>>>>>

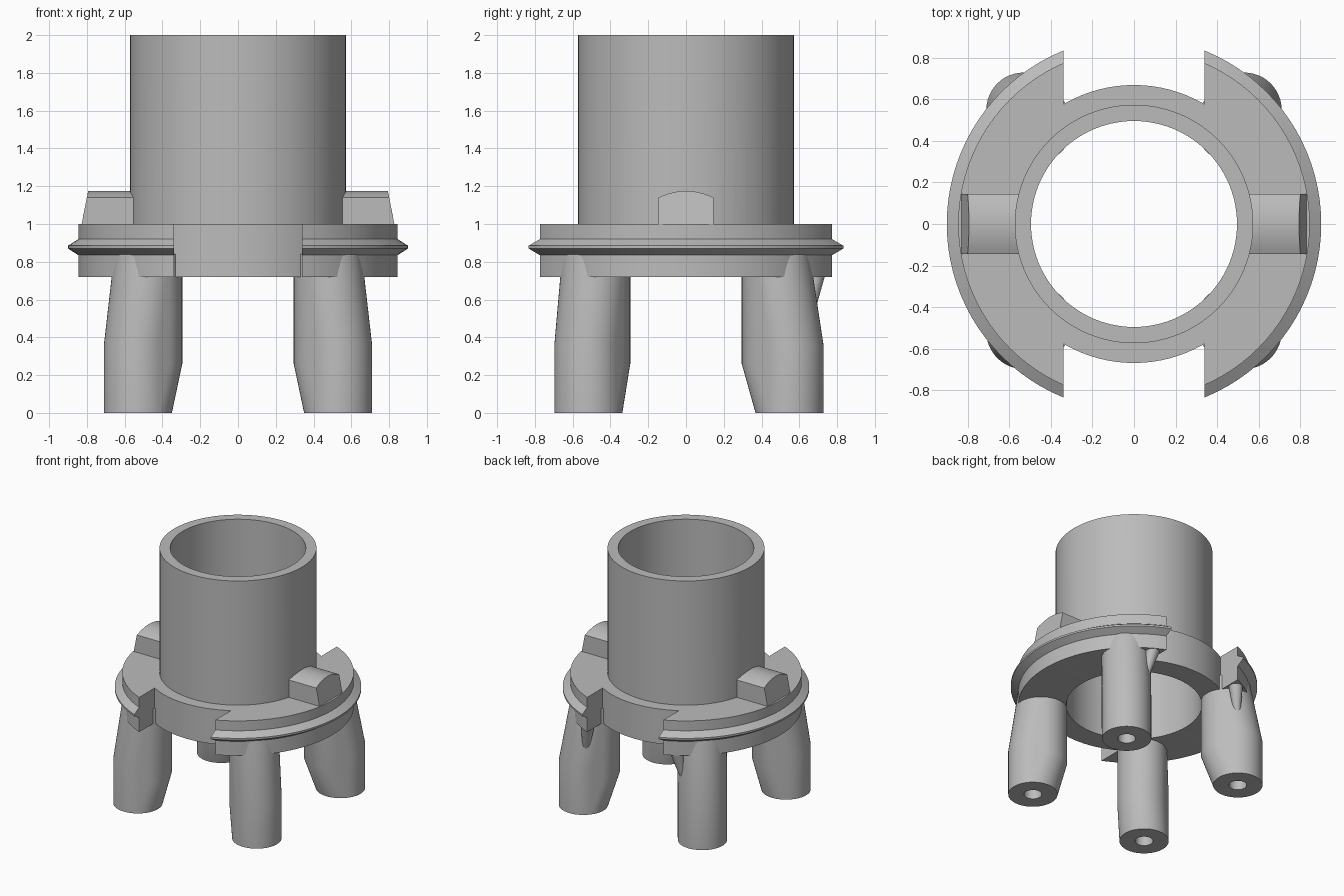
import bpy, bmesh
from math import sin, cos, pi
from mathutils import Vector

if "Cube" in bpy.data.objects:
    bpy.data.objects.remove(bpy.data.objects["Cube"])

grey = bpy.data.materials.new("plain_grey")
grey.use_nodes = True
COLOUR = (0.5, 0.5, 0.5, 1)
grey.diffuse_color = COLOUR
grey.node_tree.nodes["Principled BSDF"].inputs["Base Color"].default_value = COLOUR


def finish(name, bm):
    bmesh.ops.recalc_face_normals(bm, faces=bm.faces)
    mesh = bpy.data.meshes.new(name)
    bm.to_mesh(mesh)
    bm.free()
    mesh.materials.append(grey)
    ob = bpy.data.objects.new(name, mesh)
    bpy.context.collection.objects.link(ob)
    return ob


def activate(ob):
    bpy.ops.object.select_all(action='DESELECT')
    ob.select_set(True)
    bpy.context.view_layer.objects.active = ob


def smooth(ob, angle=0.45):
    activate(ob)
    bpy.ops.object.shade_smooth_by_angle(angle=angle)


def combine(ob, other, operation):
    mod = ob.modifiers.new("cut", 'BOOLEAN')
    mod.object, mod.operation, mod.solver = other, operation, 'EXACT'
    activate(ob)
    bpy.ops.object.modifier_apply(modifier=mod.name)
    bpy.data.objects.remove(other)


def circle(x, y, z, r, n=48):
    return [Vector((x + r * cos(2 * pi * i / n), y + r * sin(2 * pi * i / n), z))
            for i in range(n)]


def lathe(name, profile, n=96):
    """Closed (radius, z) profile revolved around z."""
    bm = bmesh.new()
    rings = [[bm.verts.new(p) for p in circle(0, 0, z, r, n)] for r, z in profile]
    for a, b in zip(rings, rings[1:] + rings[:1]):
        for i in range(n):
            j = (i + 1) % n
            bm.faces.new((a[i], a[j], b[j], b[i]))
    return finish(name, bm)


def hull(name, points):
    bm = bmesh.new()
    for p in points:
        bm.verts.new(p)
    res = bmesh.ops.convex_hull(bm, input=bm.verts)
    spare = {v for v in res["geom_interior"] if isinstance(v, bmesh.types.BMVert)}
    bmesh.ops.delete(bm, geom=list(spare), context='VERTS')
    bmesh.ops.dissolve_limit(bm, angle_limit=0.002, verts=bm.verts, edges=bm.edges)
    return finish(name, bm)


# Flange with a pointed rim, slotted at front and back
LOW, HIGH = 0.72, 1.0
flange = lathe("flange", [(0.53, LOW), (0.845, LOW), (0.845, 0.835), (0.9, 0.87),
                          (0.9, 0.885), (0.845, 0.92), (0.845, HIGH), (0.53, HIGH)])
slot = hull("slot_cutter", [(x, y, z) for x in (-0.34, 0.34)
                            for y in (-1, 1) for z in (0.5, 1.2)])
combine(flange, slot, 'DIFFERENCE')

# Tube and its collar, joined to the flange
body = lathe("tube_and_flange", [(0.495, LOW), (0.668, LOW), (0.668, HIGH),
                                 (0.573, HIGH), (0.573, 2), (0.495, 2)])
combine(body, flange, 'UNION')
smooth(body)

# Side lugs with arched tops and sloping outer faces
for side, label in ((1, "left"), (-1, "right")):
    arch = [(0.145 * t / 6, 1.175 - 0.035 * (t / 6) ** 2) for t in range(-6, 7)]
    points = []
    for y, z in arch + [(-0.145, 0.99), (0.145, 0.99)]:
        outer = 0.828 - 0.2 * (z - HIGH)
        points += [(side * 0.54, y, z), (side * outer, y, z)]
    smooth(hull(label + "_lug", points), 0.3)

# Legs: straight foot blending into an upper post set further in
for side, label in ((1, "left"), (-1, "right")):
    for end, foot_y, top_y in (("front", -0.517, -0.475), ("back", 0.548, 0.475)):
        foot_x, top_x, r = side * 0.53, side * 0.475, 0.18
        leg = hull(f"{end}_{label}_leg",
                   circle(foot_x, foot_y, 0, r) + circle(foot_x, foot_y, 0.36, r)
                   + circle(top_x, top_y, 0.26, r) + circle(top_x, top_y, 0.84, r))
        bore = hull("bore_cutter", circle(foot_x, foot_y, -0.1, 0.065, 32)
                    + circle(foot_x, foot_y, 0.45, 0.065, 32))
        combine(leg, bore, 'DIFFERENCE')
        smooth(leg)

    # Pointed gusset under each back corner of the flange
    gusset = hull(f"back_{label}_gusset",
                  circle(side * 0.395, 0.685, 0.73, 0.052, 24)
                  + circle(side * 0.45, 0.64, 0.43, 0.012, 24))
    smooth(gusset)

<<<<<

■ **AIM OF THE TASK**: Within the material above, the line with "(radius, z) profile" opens the range and the line with "points += [(side" closes it; reproduce that range word for word.

■ **SOLUTION TO THIS TASK**:
    """Closed (radius, z) profile revolved around z."""
    bm = bmesh.new()
    rings = [[bm.verts.new(p) for p in circle(0, 0, z, r, n)] for r, z in profile]
    for a, b in zip(rings, rings[1:] + rings[:1]):
        for i in range(n):
            j = (i + 1) % n
            bm.faces.new((a[i], a[j], b[j], b[i]))
    return finish(name, bm)


def hull(name, points):
    bm = bmesh.new()
    for p in points:
        bm.verts.new(p)
    res = bmesh.ops.convex_hull(bm, input=bm.verts)
    spare = {v for v in res["geom_interior"] if isinstance(v, bmesh.types.BMVert)}
    bmesh.ops.delete(bm, geom=list(spare), context='VERTS')
    bmesh.ops.dissolve_limit(bm, angle_limit=0.002, verts=bm.verts, edges=bm.edges)
    return finish(name, bm)


# Flange with a pointed rim, slotted at front and back
LOW, HIGH = 0.72, 1.0
flange = lathe("flange", [(0.53, LOW), (0.845, LOW), (0.845, 0.835), (0.9, 0.87),
                          (0.9, 0.885), (0.845, 0.92), (0.845, HIGH), (0.53, HIGH)])
slot = hull("slot_cutter", [(x, y, z) for x in (-0.34, 0.34)
                            for y in (-1, 1) for z in (0.5, 1.2)])
combine(flange, slot, 'DIFFERENCE')

# Tube and its collar, joined to the flange
body = lathe("tube_and_flange", [(0.495, LOW), (0.668, LOW), (0.668, HIGH),
                                 (0.573, HIGH), (0.573, 2), (0.495, 2)])
combine(body, flange, 'UNION')
smooth(body)

# Side lugs with arched tops and sloping outer faces
for side, label in ((1, "left"), (-1, "right")):
    arch = [(0.145 * t / 6, 1.175 - 0.035 * (t / 6) ** 2) for t in range(-6, 7)]
    points = []
    for y, z in arch + [(-0.145, 0.99), (0.145, 0.99)]:
        outer = 0.828 - 0.2 * (z - HIGH)
        points += [(side * 0.54, y, z), (side * outer, y, z)]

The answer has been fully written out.